#### Work order
The answer must consist solely of the lines from the start of the records through the line containing "return ANGLES.map((a) =>", restated word for word, with no pictures.

#### Stored data

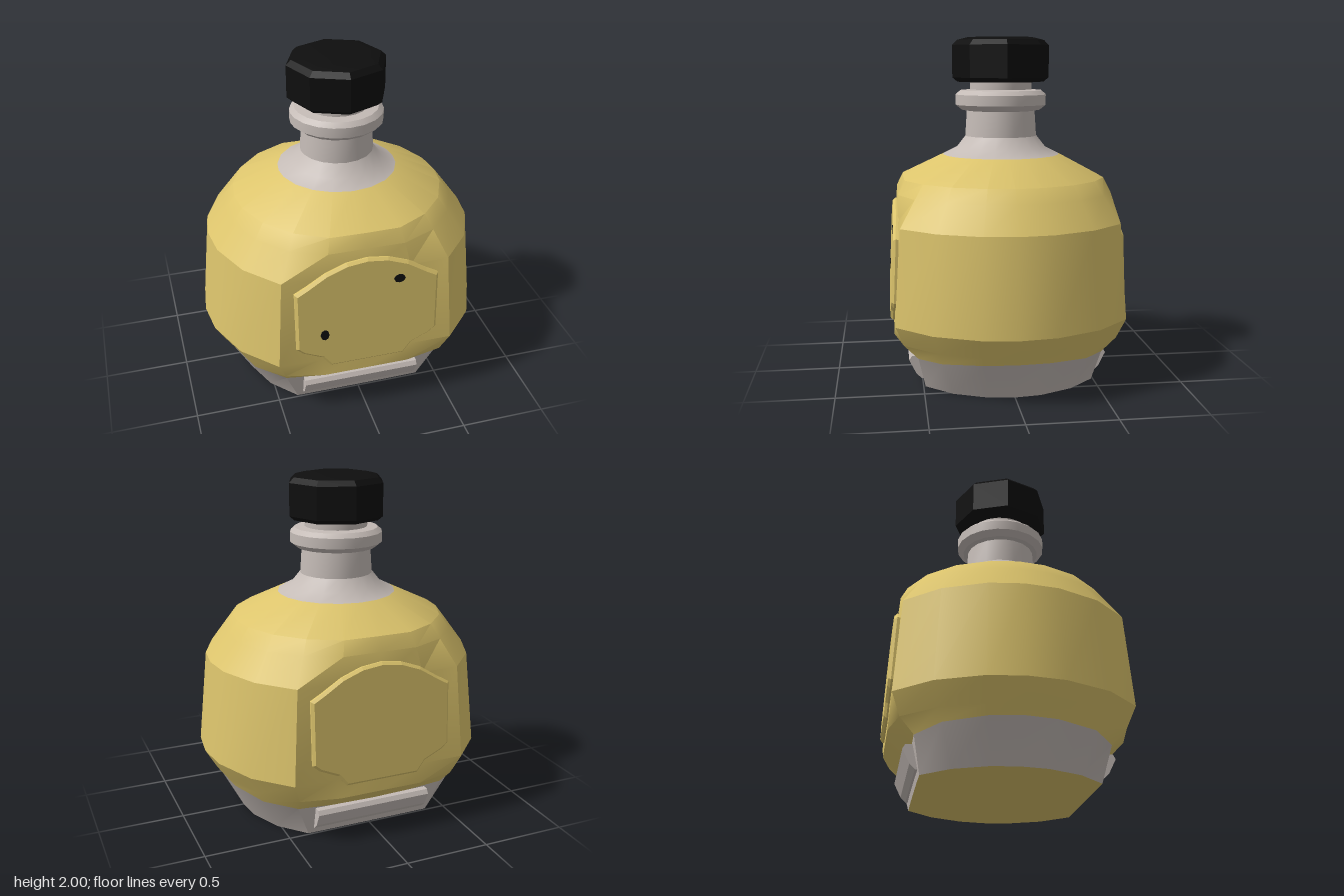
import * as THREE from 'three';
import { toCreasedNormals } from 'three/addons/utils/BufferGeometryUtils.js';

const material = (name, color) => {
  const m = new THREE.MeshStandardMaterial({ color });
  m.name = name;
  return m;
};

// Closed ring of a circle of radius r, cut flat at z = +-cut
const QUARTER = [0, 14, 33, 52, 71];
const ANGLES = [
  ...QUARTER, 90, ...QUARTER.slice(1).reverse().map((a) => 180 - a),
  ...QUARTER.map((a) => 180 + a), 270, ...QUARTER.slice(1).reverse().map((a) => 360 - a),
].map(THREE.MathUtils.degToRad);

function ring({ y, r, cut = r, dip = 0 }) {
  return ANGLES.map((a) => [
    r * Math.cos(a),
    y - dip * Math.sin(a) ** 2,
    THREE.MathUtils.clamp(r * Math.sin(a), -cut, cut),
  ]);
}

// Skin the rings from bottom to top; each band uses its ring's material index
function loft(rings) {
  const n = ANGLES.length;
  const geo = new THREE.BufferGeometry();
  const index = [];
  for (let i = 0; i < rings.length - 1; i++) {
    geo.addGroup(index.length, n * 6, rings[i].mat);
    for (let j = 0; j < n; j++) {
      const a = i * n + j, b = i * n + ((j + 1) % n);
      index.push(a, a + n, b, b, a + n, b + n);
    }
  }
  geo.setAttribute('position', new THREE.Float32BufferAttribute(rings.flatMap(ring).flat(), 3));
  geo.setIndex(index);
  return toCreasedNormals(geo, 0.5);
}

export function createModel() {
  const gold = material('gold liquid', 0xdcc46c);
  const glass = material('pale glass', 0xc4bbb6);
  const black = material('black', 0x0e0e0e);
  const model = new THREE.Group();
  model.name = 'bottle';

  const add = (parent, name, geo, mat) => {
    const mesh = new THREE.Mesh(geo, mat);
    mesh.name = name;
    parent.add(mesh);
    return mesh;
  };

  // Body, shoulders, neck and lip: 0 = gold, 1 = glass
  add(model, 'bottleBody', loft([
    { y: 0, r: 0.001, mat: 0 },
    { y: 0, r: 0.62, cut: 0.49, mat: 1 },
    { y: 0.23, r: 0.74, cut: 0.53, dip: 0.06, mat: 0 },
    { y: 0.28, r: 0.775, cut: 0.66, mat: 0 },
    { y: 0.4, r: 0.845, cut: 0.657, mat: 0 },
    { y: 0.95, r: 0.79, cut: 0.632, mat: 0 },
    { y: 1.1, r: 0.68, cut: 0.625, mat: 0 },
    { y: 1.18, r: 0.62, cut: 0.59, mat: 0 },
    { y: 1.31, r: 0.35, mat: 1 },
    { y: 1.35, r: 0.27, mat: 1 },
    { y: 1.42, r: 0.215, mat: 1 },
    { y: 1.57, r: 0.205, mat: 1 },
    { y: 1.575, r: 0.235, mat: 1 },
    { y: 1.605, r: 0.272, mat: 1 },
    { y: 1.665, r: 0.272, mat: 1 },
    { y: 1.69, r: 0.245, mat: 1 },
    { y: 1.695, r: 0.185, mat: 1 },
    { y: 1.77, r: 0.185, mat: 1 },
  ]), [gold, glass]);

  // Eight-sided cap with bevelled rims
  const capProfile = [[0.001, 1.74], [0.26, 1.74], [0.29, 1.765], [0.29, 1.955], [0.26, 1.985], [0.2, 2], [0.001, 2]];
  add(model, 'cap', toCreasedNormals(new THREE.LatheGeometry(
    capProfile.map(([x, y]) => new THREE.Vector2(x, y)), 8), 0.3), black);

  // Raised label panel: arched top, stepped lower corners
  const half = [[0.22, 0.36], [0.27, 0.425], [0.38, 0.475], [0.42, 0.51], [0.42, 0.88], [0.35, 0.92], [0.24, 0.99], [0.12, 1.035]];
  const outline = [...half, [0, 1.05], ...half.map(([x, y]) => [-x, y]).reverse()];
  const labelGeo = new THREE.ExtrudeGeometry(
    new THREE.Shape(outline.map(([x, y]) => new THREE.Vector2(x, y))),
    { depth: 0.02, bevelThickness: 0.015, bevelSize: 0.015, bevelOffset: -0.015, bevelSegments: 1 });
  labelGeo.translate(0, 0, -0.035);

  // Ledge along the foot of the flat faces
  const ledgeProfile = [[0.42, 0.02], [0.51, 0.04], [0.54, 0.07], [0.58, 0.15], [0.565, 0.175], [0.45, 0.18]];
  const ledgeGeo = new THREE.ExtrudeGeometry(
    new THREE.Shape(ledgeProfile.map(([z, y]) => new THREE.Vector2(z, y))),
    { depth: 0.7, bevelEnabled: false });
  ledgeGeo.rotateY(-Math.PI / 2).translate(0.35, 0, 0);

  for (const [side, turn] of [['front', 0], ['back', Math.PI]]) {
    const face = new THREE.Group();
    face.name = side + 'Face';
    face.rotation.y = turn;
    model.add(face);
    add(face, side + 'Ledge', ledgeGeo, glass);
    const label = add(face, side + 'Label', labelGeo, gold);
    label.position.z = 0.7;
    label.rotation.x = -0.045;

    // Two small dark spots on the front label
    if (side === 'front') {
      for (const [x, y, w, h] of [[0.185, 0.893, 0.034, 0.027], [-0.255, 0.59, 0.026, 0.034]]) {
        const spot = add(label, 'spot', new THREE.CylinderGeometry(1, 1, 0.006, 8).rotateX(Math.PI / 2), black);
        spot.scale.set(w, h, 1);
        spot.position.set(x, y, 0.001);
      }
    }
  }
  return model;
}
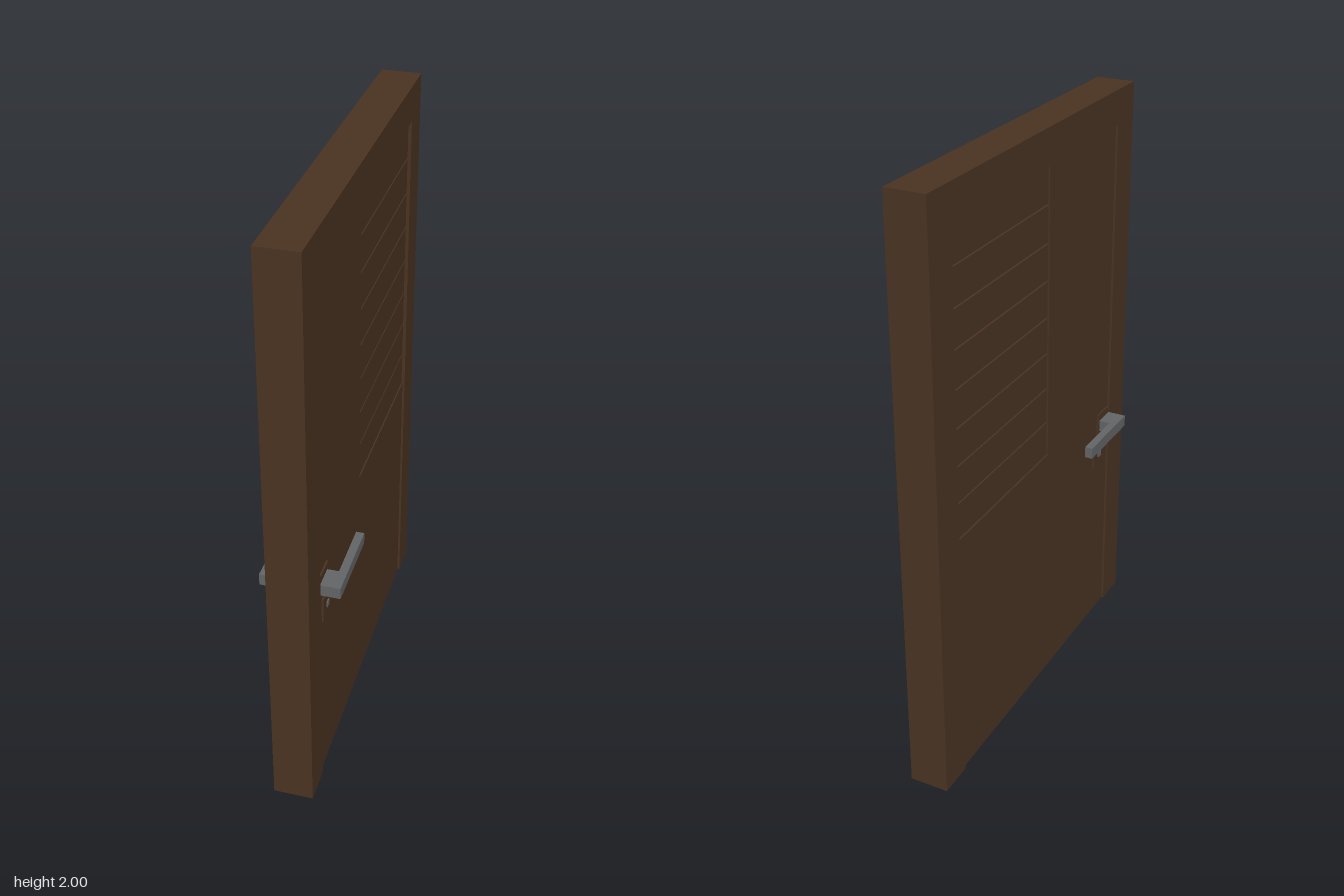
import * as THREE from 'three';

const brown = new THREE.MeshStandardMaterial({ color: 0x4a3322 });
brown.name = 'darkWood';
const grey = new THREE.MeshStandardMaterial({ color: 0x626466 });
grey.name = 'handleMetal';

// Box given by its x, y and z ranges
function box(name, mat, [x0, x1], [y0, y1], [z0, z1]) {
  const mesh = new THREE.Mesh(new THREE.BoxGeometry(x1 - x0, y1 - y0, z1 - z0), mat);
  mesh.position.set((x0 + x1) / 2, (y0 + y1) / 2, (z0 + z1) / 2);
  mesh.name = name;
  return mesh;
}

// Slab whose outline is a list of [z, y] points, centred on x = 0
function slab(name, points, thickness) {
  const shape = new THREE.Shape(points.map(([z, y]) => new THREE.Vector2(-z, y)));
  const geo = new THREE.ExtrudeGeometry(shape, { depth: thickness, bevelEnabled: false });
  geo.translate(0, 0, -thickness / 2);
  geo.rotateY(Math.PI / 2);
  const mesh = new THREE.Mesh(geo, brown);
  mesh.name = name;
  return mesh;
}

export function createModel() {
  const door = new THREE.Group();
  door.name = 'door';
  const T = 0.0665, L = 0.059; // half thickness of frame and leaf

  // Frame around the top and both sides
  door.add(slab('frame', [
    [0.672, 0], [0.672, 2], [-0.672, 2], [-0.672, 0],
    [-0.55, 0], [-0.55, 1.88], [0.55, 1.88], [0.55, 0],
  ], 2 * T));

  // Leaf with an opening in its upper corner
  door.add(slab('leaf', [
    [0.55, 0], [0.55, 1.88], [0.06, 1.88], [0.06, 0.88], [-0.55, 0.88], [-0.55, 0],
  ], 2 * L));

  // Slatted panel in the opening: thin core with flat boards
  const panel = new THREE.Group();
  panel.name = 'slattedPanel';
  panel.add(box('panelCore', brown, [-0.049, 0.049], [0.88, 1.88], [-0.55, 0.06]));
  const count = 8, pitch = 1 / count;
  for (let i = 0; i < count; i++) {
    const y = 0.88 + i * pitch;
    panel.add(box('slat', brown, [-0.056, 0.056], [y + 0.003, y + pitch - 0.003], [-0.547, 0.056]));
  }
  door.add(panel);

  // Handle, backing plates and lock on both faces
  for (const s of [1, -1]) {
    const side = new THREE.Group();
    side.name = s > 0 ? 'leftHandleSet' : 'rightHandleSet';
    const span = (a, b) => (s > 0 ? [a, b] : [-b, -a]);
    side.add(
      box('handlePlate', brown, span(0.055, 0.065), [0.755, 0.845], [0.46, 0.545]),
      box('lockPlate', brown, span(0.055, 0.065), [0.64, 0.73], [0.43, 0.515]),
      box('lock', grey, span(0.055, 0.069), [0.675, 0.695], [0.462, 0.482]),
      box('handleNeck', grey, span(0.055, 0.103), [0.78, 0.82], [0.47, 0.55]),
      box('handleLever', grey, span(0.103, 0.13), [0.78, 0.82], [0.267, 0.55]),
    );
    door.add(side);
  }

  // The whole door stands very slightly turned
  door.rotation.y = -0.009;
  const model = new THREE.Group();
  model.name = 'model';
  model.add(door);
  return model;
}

#### Solution for this task
import * as THREE from 'three';
import { toCreasedNormals } from 'three/addons/utils/BufferGeometryUtils.js';

const material = (name, color) => {
  const m = new THREE.MeshStandardMaterial({ color });
  m.name = name;
  return m;
};

// Closed ring of a circle of radius r, cut flat at z = +-cut
const QUARTER = [0, 14, 33, 52, 71];
const ANGLES = [
  ...QUARTER, 90, ...QUARTER.slice(1).reverse().map((a) => 180 - a),
  ...QUARTER.map((a) => 180 + a), 270, ...QUARTER.slice(1).reverse().map((a) => 360 - a),
].map(THREE.MathUtils.degToRad);

function ring({ y, r, cut = r, dip = 0 }) {
  return ANGLES.map((a) => [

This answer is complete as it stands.